ZCM: Zero Communications and Marshalling
ZCM is a micro-framework for message-passing and data-marshalling, designed originally for robotics systems where high-bandwidth and low-latency are critical and the variance in compute platforms is large.
ZCM is a publish/subscribe message-passing system with automatic message type-checking and serialization. It provides bindings for a variety of programming languages, and generates language-specific message serialization routines. Using a ZCM message feels natural in each language.
ZCM is transport-agnostic. There is no required built-in transport. Every transport is first-class. This is achieved by defining strict blocking and non-blocking transport APIs. As long as a transport implementation conforms to this API, it should work flawlessly with ZCM. This design allows ZCM to work well on anything from a high-end posix-based compute cluster with thousands of nodes to a low-end real-time embedded-system with no operating system.
ZCM is a derivation of the LCM project created in 2006 by the MIT DARPA Urban Challenge team.
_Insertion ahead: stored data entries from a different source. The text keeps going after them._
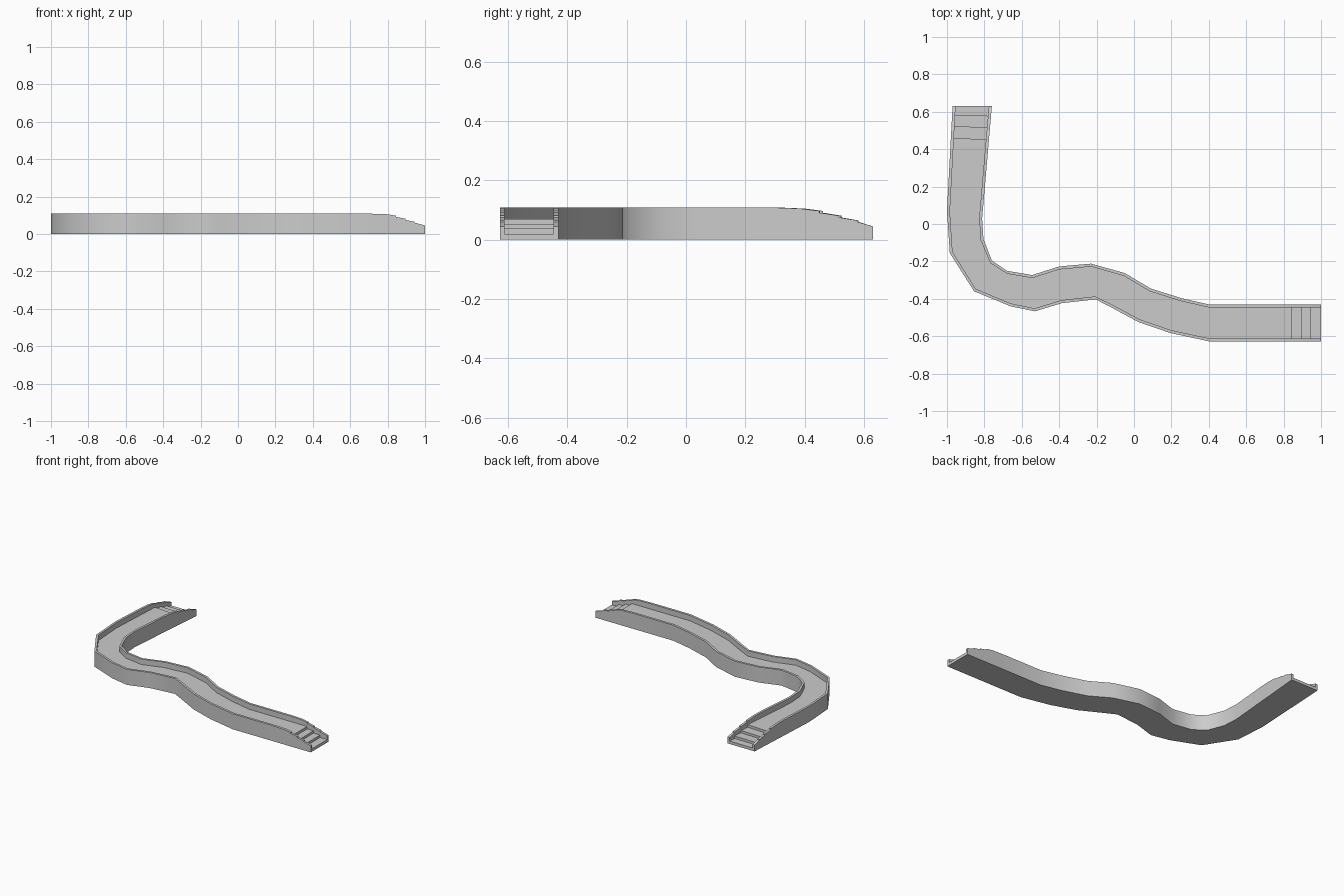
import bpy, bmesh
from mathutils import Vector

if "Cube" in bpy.data.objects:
    bpy.data.objects.remove(bpy.data.objects["Cube"])

WALL_T = 0.016     # parapet thickness
WALL_H = 0.108     # parapet top
DECK_H = 0.07      # walkway height

# Plan outline: matching points on the outer and inner edge of the path
outer = [(-.97, .63), (-1, .07), (-.985, -.155), (-.855, -.36), (-.66, -.44),
         (-.53, -.467), (-.385, -.423), (-.205, -.403), (-.12, -.447),
         (.025, -.525), (.195, -.583), (.40, -.627), (1, -.627)]
inner = [(-.76, .63), (-.812, .03), (-.805, -.08), (-.76, -.195), (-.68, -.25),
         (-.545, -.273), (-.40, -.227), (-.23, -.212), (-.05, -.262),
         (.09, -.345), (.255, -.397), (.40, -.43), (1, -.43)]
A = [Vector(p) for p in outer]
B = [Vector(p) for p in inner]

# Parapet and deck heights at the stepped ends (station index, wall, deck)
profile = [(0, .108, .07), (1, .105, .07), (2, .097, .07), (2, .091, .053),
           (3, .081, .053), (3, .075, .037), (4, .065, .037), (4, .060, .02),
           (5, .045, .02)]


def stepped_end(end, start, fractions):
    """Stations from the straight run down the steps to the path's end."""
    return [(A[start].lerp(A[end], fractions[i]), B[start].lerp(B[end], fractions[i]), w, d)
            for i, w, d in profile]


stations = stepped_end(0, 1, (.46, .59, .70, .81, .914, 1))[::-1]
stations += [(A[i], B[i], WALL_H, DECK_H) for i in range(1, 12)]
stations += stepped_end(12, 11, (.52, .667, .742, .825, .908, 1))

# Loft a U-shaped section through every station
bm = bmesh.new()
rings = []
for a, b, wall, deck in stations:
    t = (b - a).normalized() * WALL_T
    section = [(a, 0), (a, wall), (a + t, wall), (a + t, deck),
               (b - t, deck), (b - t, wall), (b, wall), (b, 0)]
    rings.append([bm.verts.new((p.x, p.y, z)) for p, z in section])
for r, s in zip(rings, rings[1:]):
    for k in range(8):
        n = (k + 1) % 8
        bm.faces.new((r[k], r[n], s[n], s[k]))

# End caps
for r in (rings[0], rings[-1]):
    bm.faces.new(r)

# Clean up the vertical risers and orient the surface
bmesh.ops.remove_doubles(bm, verts=bm.verts, dist=1e-5)
bmesh.ops.dissolve_degenerate(bm, dist=1e-5, edges=bm.edges)
bmesh.ops.recalc_face_normals(bm, faces=bm.faces)

mesh = bpy.data.meshes.new("winding_walkway")
bm.to_mesh(mesh)
bm.free()
walkway = bpy.data.objects.new("winding_walkway", mesh)
bpy.context.collection.objects.link(walkway)

# Smooth the curved sides, keep step and parapet edges sharp
bpy.context.view_layer.objects.active = walkway
walkway.select_set(True)
bpy.ops.object.shade_smooth_by_angle(angle=0.65)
The core message-type system, publish/subscribe APIs, and basic tools are ported directly from LCM and remain about 95% compatible. While there are a handful of subtle differences between the two, the core distinguishing feature is ZCM's transport agnosticism. LCM is designed completely around UDP Multicast. This transport makes a lot of sense for LAN connected compute clusters (such the original 2006 MIT DGC Vechicle). However, there are many other applications that are interesting targets for ZCM messaging. These include: local system messaging (IPC), multi-threaded messaging (in-process), embedded-system peripherals (UART, I2C, etc), and web applications (Web Sockets). By refusing to make hard assumptions about the transport layer, ZCM opens the door to a wide set of use-cases that were neither possible nor practical with LCM.
To learn more about what ZCM tries to be, and its guiding principles, check out the Project Philosphy.
To dive, in and see some examples, check out the Tutorial.
If you have previously used LCM, check out From LCM to ZCM.
To learn how you can contribute to this project, check out Contributing
- Project Philosphy
- From LCM to ZCM
- ZCM Type System
- Transport Layer
- Embedded Applications
- Web Applications (coming soon)
- Dependencies & Building
- Frequently Asked Questions
- Continuous Integration
- Type-safe and version-safe message serialization
- A useful suite of tools for logging, log-playback, and real-time message inspection (spy)
- A wide set of optionally built-in transports including UDP Multicast, IPC, In-Process, Serial, and ZeroMQ
- A well-defined interface for building custom transports
- Strong support for embedded applications. The core embedded code is restricted to C89.
- Only one true dependency: A modern C++11 compiler for the non-embedded code.
Supported platforms and languages
- Web browsers supporting the Websocket API
- Any C89 capable embedded system
- C89 and greater
- MATLAB (using Java)
- Julia (both v1.0.3 and v0.6.4)
- Platform Support
- OS X
- Any POSIX-1.2001 system (e.g., Cygwin, Solaris, BSD, etc.)
- Consider porting the rest of the LCM languages
- Explore alternative messaging paradigms using ZCM Types (e.g. those found in ZeroMQ)
- Break from the original LCM APIs to improve API consistency
- Goal for v2.0
- v1.0 will always strive for API compatibility
Subtle differences to LCM
ZCM is approximately 95% API compatible with LCM. Porting existing Unix-based LCM
programs to ZCM is very easy in many cases. A quick
sed -i 's/lcm/zcm/g' works for
most applications. ZCM uses the same binary-compatible formats for UDP Multicast, Logging,
and ZCMType encodings. Thus LCM and ZCM applications can communicate flawlessly. This
allows LCM users to gradually migrate to ZCM.
zcm_get_fileno()is not supported
zcm_handle_timeout()is not supported
- Any applications using GLib via LCM may have build errors
- ZCM does not depend on GLib
- ZCMType drops support for the LCMType-style enums